Dancing has always brought me joy. Dancing is part of my genetics, soul and heart. But it’s also a very sentimental possession that I hold very close to my heart. Criticising my dancing, especially my Bellydancing, is like an insult to me. But since I have found myself within myself, criticism seems to fall on deaf ears. Never before have I felt such a close resonance with the dance and I have achieved this on my own, through my own reflections and using my own Goddess Power. I urge you to try the same ;-)
Does this mean Bellydancing can’t be taught?
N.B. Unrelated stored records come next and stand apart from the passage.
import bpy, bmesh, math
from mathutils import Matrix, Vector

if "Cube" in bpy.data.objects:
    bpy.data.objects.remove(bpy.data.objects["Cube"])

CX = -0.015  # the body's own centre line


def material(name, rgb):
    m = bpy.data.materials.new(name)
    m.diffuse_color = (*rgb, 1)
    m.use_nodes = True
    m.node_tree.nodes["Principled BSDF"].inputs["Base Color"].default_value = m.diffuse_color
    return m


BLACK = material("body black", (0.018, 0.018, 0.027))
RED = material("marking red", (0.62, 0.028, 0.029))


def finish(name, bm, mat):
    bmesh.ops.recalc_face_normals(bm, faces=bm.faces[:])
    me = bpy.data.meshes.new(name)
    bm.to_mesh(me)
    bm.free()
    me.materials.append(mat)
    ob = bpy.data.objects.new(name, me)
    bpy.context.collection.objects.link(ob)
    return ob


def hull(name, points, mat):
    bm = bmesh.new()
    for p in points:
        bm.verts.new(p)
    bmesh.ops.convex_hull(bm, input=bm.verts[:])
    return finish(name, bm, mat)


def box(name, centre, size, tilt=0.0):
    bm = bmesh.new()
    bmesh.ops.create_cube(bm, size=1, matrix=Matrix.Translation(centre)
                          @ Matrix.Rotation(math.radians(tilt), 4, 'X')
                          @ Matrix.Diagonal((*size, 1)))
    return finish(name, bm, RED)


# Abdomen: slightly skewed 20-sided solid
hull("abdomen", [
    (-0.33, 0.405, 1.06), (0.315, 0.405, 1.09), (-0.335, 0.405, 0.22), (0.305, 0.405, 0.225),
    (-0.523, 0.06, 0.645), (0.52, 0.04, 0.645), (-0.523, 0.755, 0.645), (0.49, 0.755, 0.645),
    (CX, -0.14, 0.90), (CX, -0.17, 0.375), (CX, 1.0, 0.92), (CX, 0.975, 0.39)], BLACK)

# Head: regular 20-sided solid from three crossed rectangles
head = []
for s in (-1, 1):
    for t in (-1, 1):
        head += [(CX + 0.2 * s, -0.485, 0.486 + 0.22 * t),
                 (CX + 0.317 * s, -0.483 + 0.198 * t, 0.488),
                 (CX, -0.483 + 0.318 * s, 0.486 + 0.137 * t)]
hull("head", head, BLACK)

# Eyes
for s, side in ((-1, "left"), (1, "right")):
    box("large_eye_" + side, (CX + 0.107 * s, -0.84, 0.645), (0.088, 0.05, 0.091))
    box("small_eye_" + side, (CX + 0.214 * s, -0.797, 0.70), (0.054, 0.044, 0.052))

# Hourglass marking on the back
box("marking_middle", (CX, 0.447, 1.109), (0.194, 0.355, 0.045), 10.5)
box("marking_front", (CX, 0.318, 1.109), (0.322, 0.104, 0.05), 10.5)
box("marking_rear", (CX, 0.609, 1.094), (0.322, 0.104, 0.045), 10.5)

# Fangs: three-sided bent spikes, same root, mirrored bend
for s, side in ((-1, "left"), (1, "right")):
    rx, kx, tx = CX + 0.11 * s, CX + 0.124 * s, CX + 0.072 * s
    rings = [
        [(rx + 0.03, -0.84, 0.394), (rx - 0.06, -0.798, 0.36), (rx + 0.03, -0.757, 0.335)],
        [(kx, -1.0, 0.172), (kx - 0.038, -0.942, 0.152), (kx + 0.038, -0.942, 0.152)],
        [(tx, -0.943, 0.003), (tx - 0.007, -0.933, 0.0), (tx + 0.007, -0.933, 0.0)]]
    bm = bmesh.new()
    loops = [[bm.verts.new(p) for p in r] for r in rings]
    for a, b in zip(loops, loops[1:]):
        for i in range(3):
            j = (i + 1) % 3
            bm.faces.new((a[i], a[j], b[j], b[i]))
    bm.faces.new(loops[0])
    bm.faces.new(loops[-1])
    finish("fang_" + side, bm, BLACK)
The qualities listed above - confidence, sensuality, effortlessness, steadiness, simplicity etc are traits within every dancer. The key is finding the right learning environment or teacher who can harness these qualities and bring them out from the inner depth. It is also very likely that different teacher’s will bring out different qualities at different times of your life; so, it’s important to be conscious of yourself as a learner whilst in the presence of a teacher. Saying that, some of the best learning experiences or revelations happen when you least expect them so whatever the lesson, endure & embrace it.
I have always tried to create a warm, safe and relaxed atmosphere in my classes but I’ll admit, in the past, it has backlashed on me because the boundaries between teacher and student can become blurred. When you get to know a student, meet them regularly and are a crucial part of their opening, issues related to attachment, acceptance and ego can surface and create false expectations, misunderstandings, and eventually, loss. Thankfully, I don’t dwell on such experiences. I believe life is too short to over-think situations. One should understand, learn and grow so that one’s personal development doesn’t stop.
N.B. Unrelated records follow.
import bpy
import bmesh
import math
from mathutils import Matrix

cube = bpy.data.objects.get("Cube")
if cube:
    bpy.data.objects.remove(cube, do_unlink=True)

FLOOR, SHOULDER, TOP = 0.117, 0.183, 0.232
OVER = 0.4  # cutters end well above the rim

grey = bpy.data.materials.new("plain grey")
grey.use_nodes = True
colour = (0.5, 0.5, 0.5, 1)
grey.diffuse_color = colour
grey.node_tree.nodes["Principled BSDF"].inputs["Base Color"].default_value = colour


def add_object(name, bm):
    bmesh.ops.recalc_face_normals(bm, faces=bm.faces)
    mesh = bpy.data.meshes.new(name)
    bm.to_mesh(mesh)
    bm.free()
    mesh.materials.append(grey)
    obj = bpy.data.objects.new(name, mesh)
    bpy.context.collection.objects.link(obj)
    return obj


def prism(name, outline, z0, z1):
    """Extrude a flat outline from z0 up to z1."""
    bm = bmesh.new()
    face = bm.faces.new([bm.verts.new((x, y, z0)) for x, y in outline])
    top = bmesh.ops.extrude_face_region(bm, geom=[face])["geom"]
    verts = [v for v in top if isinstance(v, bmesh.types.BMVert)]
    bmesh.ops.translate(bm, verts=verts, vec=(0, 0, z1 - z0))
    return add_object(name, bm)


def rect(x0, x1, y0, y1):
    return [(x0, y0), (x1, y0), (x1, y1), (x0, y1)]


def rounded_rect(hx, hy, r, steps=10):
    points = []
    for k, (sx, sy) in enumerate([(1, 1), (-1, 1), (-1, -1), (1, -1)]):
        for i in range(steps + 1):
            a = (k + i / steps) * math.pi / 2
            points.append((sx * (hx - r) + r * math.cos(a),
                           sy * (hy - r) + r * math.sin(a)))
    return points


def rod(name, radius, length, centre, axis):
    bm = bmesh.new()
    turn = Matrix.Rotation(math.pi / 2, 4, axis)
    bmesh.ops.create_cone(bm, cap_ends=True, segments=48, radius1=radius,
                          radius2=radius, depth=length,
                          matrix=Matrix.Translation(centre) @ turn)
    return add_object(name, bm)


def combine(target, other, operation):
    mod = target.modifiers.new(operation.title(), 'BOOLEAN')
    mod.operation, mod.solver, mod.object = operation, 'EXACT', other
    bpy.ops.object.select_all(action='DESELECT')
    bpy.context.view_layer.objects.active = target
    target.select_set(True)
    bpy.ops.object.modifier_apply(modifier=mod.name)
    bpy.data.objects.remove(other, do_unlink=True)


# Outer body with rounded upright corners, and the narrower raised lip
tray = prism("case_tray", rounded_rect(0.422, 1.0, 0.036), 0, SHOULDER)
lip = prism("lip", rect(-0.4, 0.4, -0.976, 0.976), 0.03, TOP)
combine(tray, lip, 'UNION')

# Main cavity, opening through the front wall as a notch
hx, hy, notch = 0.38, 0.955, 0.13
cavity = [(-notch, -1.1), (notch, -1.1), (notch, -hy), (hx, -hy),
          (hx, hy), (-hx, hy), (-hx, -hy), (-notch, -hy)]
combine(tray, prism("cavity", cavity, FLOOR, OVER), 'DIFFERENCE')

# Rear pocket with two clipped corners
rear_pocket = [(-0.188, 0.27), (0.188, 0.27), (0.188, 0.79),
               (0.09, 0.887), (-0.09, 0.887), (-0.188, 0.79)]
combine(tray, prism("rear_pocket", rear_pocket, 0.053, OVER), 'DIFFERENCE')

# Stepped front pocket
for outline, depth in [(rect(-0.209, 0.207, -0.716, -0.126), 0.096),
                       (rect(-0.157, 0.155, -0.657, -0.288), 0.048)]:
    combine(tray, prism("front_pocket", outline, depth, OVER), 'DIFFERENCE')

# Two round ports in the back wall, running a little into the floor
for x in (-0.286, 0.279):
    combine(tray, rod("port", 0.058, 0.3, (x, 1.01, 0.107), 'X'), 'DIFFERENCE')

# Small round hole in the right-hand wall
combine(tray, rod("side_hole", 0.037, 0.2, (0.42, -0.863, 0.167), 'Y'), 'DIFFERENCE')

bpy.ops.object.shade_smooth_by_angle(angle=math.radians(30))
Choosing a teacher
When you choose a Bellydancing teacher, like any education, it is important to choose a teacher that will meet your requisites and supply your needs. Choose a teacher that will steer your development in the correct direction and support, mentor and guide you with earnest energy and endless enthusiasm. Remember, different teachers will appeal to you at different stages. There are so many factors to consider: personality, teaching style, dance experience, level of the classes, day and time of the classes, the aims of the classes … the list goes on.
What I want to share during my Bellydancing classes is for women to feel confident in their skin, to love their body and exude emotion when they dance. Not to mention unleashing their feminine fire, subconscious (Bellydancing) dreams and reminding them to remain true to the reason they started Bellydancing in the first place.
Your Bellydancing Journey
I always looked in awe at ladies older than me who danced with such a grace and ease. Finally, I feel as though I have had a sneak-peak into their world through a secret window and the key really is to accept yourself. What I have realised is my emotional development has greatly impacted my Bellydance development.
Whatever your reason for Bellydancing, don’t be clouded by other people’s reason for dancing. Try not to be steered by other dancers’ dreams and ambitions. Try and stay true to yourself. It’s natural to go through up’s and down’s with your passion, that’s what keeps the fire burning. But embrace those experiences, good and bad, and don’t be afraid to let your life beyond Bellydancing play a part in your Bellydancing development. It’s more soulful, or spiritual, than you think.